Supplied records:
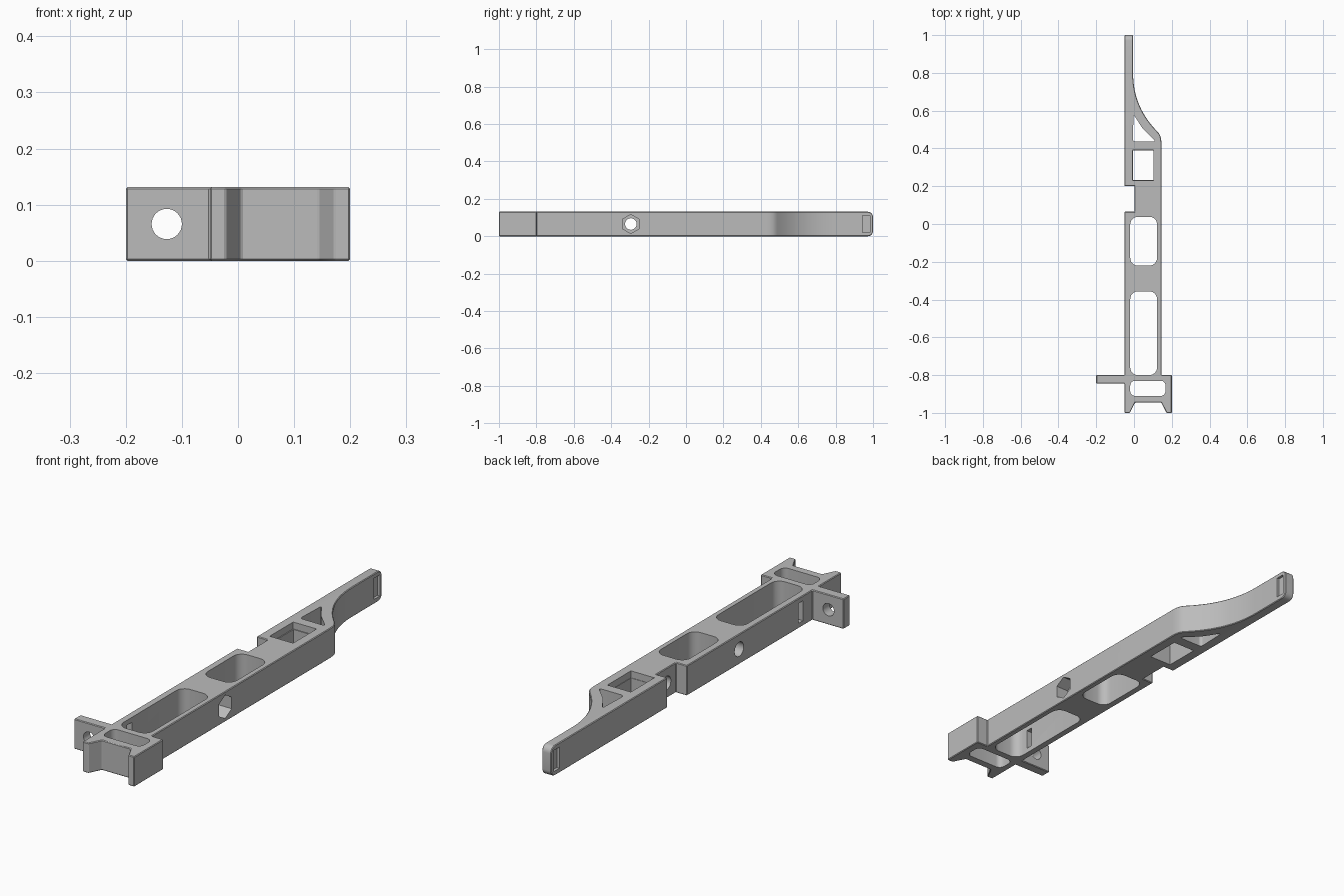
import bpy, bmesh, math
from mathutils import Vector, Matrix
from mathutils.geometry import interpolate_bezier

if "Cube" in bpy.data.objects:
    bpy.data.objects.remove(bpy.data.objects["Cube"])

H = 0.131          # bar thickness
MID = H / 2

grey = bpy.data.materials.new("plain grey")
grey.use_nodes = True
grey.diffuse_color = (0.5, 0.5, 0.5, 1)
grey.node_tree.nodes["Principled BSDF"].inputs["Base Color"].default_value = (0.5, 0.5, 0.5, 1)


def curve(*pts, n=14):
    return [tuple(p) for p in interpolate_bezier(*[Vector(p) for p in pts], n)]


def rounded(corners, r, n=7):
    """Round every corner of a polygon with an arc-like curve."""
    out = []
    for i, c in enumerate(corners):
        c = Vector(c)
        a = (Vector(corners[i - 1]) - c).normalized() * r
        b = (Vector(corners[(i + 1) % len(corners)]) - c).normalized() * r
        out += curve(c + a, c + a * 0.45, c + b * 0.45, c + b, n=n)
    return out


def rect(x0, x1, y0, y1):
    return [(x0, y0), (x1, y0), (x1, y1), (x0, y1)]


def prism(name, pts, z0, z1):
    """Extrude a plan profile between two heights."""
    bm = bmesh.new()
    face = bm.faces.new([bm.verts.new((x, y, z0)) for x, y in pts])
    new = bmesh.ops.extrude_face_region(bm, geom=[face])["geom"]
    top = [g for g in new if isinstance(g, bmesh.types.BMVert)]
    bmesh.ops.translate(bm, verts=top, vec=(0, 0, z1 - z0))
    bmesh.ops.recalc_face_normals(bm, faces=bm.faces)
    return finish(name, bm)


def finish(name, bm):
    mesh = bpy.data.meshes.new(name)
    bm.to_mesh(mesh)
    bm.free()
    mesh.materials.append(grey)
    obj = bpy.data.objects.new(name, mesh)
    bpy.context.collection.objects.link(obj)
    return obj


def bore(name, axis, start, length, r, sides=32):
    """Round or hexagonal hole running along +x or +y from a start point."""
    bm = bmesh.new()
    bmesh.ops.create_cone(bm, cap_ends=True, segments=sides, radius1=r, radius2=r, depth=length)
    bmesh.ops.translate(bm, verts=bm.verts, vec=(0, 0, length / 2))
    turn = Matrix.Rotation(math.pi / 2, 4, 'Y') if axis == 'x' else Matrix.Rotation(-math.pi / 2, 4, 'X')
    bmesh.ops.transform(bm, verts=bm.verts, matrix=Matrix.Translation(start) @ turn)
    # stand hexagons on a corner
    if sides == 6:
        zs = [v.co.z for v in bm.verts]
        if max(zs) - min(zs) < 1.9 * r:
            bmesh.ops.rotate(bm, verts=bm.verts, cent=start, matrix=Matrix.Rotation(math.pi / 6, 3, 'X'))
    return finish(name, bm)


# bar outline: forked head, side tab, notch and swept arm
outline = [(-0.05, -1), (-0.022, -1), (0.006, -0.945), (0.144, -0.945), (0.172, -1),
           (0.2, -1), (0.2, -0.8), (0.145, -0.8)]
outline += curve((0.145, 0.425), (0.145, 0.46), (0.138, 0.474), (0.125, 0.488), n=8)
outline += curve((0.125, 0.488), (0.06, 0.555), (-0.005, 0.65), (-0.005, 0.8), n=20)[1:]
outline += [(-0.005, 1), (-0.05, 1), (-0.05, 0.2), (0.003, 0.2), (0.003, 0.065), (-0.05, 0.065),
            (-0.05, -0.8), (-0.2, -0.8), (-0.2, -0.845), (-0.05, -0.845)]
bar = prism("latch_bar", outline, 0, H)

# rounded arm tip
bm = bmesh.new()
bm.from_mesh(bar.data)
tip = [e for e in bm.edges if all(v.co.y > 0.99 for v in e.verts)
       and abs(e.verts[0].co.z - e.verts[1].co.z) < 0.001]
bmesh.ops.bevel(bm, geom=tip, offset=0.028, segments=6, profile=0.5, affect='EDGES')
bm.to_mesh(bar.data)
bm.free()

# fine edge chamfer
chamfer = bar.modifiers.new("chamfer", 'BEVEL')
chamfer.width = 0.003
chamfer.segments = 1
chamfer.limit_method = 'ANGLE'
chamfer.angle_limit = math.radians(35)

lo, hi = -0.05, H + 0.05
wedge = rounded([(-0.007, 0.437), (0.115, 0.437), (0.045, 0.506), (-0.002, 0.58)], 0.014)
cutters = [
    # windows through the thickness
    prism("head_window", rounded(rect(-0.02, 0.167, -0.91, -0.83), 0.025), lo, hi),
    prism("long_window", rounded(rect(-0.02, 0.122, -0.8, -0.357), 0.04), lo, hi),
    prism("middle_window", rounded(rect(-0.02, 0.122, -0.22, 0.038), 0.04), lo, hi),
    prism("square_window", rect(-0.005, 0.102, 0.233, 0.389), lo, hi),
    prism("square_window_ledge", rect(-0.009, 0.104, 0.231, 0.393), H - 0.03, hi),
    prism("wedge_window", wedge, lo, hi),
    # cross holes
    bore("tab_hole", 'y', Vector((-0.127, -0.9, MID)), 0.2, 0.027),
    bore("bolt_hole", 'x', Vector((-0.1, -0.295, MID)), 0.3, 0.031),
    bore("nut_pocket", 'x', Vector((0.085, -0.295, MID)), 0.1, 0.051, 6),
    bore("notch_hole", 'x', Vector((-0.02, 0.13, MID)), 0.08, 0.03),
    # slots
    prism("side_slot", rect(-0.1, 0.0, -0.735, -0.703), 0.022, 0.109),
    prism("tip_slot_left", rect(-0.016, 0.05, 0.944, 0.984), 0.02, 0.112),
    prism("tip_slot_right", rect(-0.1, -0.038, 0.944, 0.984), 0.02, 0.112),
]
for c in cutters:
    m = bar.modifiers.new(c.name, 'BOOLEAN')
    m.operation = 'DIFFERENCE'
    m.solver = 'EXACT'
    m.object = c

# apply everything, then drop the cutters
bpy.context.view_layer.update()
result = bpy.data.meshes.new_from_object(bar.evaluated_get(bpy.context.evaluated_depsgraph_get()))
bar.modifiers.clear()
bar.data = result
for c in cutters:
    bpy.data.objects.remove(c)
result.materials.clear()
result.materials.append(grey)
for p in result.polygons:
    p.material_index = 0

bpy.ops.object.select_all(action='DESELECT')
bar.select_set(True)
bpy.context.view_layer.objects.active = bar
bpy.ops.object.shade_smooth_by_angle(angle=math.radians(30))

==

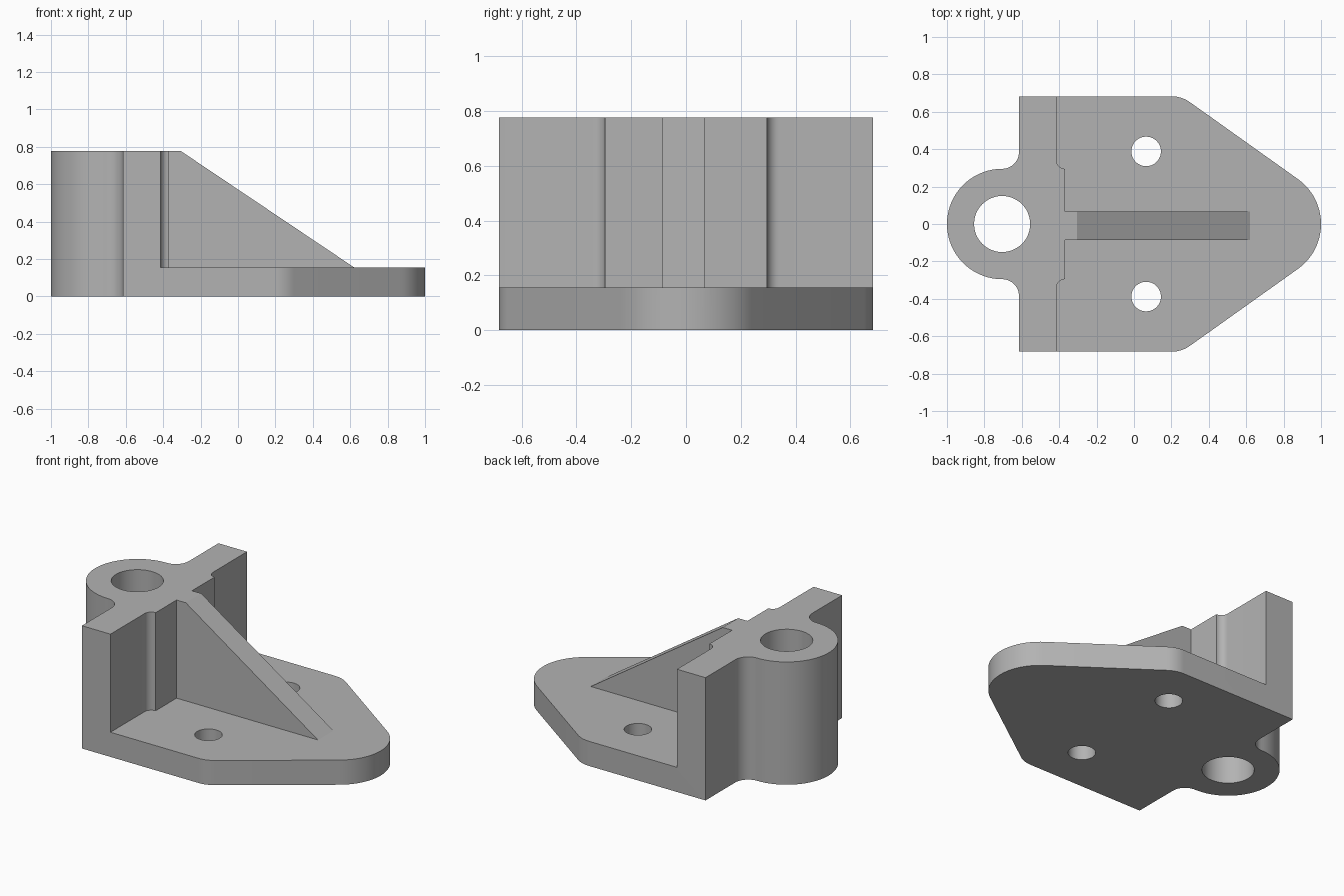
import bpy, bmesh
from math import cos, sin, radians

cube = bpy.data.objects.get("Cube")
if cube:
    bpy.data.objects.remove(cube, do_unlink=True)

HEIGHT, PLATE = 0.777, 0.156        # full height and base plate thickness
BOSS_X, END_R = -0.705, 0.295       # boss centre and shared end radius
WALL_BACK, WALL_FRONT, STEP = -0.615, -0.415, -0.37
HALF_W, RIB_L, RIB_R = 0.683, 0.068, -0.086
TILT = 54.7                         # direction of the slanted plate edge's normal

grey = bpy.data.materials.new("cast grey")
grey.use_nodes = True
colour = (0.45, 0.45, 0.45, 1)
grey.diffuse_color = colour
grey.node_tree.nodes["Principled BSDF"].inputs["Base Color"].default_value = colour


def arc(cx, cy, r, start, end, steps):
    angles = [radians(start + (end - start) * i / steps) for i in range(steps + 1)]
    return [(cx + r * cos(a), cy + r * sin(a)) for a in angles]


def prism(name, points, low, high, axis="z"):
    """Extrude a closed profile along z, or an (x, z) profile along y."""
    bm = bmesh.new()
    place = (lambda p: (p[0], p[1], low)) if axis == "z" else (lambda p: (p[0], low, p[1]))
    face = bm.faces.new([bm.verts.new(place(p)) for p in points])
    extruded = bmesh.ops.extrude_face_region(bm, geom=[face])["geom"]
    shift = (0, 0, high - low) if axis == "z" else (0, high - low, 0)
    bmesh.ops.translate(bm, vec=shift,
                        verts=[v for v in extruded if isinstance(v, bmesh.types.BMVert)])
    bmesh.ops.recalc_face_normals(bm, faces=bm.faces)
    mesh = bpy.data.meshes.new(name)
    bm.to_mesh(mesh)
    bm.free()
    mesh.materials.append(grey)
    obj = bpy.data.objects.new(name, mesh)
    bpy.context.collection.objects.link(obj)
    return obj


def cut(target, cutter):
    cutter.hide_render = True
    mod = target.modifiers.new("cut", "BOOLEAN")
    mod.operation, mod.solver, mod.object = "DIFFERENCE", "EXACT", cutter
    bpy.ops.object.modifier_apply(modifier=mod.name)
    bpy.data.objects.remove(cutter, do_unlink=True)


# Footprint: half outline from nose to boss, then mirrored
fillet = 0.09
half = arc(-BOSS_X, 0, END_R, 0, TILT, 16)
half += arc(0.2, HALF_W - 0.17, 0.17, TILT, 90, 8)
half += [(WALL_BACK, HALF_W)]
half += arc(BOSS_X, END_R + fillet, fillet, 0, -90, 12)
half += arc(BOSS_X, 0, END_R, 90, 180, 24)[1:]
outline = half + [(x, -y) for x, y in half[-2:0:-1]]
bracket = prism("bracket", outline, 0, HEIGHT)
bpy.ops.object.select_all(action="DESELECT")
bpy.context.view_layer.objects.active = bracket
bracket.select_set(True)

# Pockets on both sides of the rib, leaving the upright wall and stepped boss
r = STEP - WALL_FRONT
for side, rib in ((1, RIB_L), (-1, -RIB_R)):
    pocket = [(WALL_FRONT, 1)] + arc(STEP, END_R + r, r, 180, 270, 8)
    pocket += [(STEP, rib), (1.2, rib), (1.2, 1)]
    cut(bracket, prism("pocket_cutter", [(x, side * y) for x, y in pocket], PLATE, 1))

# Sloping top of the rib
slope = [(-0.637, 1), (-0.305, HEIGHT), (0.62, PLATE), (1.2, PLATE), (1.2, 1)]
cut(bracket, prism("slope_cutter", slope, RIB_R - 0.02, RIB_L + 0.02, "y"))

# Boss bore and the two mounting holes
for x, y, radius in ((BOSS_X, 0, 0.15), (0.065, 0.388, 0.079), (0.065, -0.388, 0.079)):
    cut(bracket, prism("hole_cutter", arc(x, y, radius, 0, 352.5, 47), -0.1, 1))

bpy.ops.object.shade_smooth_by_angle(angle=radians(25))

What you need to do:
Above are records; repeat only the lines starting at the line with "# bar outline: forked" and ending at the line with "# rounded arm tip", exactly as they appear, both included.

Solution:
# bar outline: forked head, side tab, notch and swept arm
outline = [(-0.05, -1), (-0.022, -1), (0.006, -0.945), (0.144, -0.945), (0.172, -1),
           (0.2, -1), (0.2, -0.8), (0.145, -0.8)]
outline += curve((0.145, 0.425), (0.145, 0.46), (0.138, 0.474), (0.125, 0.488), n=8)
outline += curve((0.125, 0.488), (0.06, 0.555), (-0.005, 0.65), (-0.005, 0.8), n=20)[1:]
outline += [(-0.005, 1), (-0.05, 1), (-0.05, 0.2), (0.003, 0.2), (0.003, 0.065), (-0.05, 0.065),
            (-0.05, -0.8), (-0.2, -0.8), (-0.2, -0.845), (-0.05, -0.845)]
bar = prism("latch_bar", outline, 0, H)

# rounded arm tip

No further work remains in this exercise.